When looking at a topological map of a river we always see the meandering pathway the river follows. Each unique, but always the same overall pattern. The same pattern we see when every water is flowing. What we are seeing is a two dimensional slice of a three dimensional helix form. Water always moves in this manner. It renews and enlivens itself in this sensitive chaos. Take the rhythm out, straighten the river, and it dies. Our receptors have taken the form most loved by Nature. The helix forms gives the greatest strength and allows the most encoding of information in the shortest length. Because of its circular path. This is why DNA is in this shape and the shape is continually repeated in our bodies. Following how the river flows. Following Nature’s wisdom.
Imagine the CB receptors as mountain creeks. Taking these little packets of information on the longest possible circular distance on their journey from outside the cell depositing them inside. Enlivening, charging the message with each turn of the helix and having more time to gain access to the most information.

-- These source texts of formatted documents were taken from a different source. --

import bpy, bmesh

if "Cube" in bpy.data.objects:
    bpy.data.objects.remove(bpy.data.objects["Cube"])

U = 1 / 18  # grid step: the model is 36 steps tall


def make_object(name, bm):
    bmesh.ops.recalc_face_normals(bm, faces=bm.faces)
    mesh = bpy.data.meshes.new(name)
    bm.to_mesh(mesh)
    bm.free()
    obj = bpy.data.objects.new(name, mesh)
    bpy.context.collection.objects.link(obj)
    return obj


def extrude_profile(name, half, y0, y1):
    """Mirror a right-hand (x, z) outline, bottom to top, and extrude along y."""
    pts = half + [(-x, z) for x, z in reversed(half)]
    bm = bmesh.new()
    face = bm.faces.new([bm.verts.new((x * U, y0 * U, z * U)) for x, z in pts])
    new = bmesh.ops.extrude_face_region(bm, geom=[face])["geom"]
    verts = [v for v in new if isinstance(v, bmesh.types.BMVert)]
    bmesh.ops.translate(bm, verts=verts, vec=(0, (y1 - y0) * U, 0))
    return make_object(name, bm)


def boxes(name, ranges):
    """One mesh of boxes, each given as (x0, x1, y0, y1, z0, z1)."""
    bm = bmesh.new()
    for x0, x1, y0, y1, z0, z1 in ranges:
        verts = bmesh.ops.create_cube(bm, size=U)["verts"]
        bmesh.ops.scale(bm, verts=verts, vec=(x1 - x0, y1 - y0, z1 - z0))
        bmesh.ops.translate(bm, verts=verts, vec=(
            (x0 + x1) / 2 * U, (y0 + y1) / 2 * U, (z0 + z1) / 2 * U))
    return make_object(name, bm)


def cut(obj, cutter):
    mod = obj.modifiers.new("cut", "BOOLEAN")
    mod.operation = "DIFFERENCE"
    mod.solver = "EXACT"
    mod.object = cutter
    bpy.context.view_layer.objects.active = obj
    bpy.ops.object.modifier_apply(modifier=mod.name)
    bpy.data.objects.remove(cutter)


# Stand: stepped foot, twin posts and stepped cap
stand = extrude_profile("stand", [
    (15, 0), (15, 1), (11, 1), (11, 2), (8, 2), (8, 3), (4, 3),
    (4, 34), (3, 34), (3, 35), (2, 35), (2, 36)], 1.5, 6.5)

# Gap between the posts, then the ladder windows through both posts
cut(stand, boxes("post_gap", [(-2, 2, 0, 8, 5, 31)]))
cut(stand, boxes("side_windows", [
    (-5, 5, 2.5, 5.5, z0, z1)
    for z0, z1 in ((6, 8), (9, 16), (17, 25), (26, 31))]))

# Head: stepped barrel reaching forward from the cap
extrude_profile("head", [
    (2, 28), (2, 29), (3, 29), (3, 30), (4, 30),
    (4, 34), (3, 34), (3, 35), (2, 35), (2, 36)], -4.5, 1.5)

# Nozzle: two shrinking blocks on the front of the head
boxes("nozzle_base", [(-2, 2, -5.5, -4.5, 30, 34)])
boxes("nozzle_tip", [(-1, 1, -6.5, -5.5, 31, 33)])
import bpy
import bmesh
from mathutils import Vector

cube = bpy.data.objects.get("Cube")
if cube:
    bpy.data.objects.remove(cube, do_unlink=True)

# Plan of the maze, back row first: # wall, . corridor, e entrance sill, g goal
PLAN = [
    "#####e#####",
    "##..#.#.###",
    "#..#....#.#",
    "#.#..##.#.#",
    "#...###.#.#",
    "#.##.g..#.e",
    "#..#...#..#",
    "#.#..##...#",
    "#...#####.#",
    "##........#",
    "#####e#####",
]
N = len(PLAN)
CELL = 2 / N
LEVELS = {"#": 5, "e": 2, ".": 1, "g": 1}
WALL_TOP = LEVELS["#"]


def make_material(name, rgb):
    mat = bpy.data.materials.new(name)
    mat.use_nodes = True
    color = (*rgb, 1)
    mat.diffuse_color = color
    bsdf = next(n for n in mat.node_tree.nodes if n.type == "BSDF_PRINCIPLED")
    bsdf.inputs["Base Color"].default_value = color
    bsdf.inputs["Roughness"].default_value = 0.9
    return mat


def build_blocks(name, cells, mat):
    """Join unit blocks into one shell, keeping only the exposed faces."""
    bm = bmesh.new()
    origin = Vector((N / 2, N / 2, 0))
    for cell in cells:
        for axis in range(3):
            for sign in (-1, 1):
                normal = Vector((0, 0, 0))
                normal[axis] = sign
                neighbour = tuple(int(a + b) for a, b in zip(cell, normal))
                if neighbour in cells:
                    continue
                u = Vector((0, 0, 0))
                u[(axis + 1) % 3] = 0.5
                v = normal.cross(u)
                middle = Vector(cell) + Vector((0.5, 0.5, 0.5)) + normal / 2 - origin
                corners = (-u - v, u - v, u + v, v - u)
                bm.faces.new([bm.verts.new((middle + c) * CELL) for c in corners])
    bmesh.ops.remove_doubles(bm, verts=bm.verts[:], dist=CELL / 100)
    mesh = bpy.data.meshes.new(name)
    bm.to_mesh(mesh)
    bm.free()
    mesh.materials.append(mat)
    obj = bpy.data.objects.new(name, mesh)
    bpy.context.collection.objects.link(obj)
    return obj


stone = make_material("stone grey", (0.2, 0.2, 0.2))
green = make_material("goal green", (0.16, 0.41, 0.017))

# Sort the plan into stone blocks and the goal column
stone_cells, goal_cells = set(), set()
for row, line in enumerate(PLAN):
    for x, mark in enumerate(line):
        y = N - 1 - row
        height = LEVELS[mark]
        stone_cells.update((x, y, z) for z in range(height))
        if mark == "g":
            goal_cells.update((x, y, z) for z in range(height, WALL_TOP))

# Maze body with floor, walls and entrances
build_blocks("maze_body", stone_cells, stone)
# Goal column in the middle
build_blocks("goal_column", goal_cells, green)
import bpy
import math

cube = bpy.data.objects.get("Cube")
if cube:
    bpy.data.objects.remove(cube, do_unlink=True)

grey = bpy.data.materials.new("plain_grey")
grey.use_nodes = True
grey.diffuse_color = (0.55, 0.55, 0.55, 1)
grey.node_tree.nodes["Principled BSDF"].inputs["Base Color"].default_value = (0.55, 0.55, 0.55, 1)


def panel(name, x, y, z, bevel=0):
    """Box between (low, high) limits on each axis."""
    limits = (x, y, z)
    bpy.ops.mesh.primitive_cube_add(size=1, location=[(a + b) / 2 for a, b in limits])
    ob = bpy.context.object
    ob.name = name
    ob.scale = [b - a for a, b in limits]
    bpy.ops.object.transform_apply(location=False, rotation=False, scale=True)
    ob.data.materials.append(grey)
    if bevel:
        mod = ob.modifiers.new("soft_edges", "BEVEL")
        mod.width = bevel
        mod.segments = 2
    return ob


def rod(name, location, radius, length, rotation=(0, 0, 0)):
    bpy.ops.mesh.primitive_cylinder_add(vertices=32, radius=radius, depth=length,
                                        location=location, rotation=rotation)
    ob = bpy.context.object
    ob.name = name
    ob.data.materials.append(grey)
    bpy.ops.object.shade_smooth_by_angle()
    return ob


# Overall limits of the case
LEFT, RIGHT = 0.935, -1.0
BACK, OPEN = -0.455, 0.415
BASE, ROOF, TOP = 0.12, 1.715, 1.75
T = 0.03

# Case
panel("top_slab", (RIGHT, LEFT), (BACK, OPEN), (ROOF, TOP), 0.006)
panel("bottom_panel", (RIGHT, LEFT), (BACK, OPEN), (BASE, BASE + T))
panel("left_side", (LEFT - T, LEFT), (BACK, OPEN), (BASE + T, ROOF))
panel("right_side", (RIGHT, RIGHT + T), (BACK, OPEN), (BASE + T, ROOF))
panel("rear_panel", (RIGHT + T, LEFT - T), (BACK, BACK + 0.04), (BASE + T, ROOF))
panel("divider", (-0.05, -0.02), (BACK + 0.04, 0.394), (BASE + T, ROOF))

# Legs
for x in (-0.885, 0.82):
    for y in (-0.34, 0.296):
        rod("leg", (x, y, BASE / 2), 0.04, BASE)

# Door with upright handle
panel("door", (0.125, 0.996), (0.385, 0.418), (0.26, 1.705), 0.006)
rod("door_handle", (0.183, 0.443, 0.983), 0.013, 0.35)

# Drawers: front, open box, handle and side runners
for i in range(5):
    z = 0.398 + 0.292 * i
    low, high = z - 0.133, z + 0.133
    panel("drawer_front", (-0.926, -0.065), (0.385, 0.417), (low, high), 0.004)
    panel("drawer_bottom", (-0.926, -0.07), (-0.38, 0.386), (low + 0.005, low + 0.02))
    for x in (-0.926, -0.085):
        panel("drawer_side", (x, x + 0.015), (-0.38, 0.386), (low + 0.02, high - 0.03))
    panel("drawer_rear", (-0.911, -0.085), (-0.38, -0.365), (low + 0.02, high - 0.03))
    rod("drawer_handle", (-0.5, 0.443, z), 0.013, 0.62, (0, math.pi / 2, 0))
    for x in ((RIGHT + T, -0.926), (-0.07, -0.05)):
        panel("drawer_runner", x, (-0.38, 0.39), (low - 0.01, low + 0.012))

What other “listening” part of our body is in this curved return on itself shape? The Cochlea in the ear. Though here it is more a vortex than a helix, both giving the most surface area to receive information in the least space. Both avenues of communication within the body. It only makes sense.